◆ Task data:
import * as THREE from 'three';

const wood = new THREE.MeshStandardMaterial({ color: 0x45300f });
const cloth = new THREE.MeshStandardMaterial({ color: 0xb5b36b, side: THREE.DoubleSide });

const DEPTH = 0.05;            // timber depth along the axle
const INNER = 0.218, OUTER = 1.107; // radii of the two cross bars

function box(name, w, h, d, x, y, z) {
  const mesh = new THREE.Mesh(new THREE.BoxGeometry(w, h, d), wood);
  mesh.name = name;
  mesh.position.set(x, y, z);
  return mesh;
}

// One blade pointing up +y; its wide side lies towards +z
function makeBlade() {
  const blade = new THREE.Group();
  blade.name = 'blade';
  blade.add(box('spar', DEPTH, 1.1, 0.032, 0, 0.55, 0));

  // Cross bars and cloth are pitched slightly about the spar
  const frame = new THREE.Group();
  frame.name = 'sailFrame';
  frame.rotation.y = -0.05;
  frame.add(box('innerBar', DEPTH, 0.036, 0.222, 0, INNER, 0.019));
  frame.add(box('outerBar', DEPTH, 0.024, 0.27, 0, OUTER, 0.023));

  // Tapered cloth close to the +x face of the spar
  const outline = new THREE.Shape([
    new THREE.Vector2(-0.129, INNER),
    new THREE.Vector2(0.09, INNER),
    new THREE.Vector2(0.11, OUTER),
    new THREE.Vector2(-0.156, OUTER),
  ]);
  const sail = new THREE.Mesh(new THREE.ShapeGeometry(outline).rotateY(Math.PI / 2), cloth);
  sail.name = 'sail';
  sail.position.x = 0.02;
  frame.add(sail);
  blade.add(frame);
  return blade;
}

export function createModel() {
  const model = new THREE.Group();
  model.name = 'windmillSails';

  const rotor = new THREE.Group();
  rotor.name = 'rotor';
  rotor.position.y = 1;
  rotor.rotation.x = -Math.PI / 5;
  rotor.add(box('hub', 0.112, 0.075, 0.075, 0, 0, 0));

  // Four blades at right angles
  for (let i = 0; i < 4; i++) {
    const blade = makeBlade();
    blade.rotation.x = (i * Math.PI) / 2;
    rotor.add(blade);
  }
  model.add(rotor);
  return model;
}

◆ The problem:
Your task is to copy exactly, and only, the lines from the line with "const blade = new THREE.Group();" through the last line of the entries, both included.

◆ Task response:
  const blade = new THREE.Group();
  blade.name = 'blade';
  blade.add(box('spar', DEPTH, 1.1, 0.032, 0, 0.55, 0));

  // Cross bars and cloth are pitched slightly about the spar
  const frame = new THREE.Group();
  frame.name = 'sailFrame';
  frame.rotation.y = -0.05;
  frame.add(box('innerBar', DEPTH, 0.036, 0.222, 0, INNER, 0.019));
  frame.add(box('outerBar', DEPTH, 0.024, 0.27, 0, OUTER, 0.023));

  // Tapered cloth close to the +x face of the spar
  const outline = new THREE.Shape([
    new THREE.Vector2(-0.129, INNER),
    new THREE.Vector2(0.09, INNER),
    new THREE.Vector2(0.11, OUTER),
    new THREE.Vector2(-0.156, OUTER),
  ]);
  const sail = new THREE.Mesh(new THREE.ShapeGeometry(outline).rotateY(Math.PI / 2), cloth);
  sail.name = 'sail';
  sail.position.x = 0.02;
  frame.add(sail);
  blade.add(frame);
  return blade;
}

export function createModel() {
  const model = new THREE.Group();
  model.name = 'windmillSails';

  const rotor = new THREE.Group();
  rotor.name = 'rotor';
  rotor.position.y = 1;
  rotor.rotation.x = -Math.PI / 5;
  rotor.add(box('hub', 0.112, 0.075, 0.075, 0, 0, 0));

  // Four blades at right angles
  for (let i = 0; i < 4; i++) {
    const blade = makeBlade();
    blade.rotation.x = (i * Math.PI) / 2;
    rotor.add(blade);
  }
  model.add(rotor);
  return model;
}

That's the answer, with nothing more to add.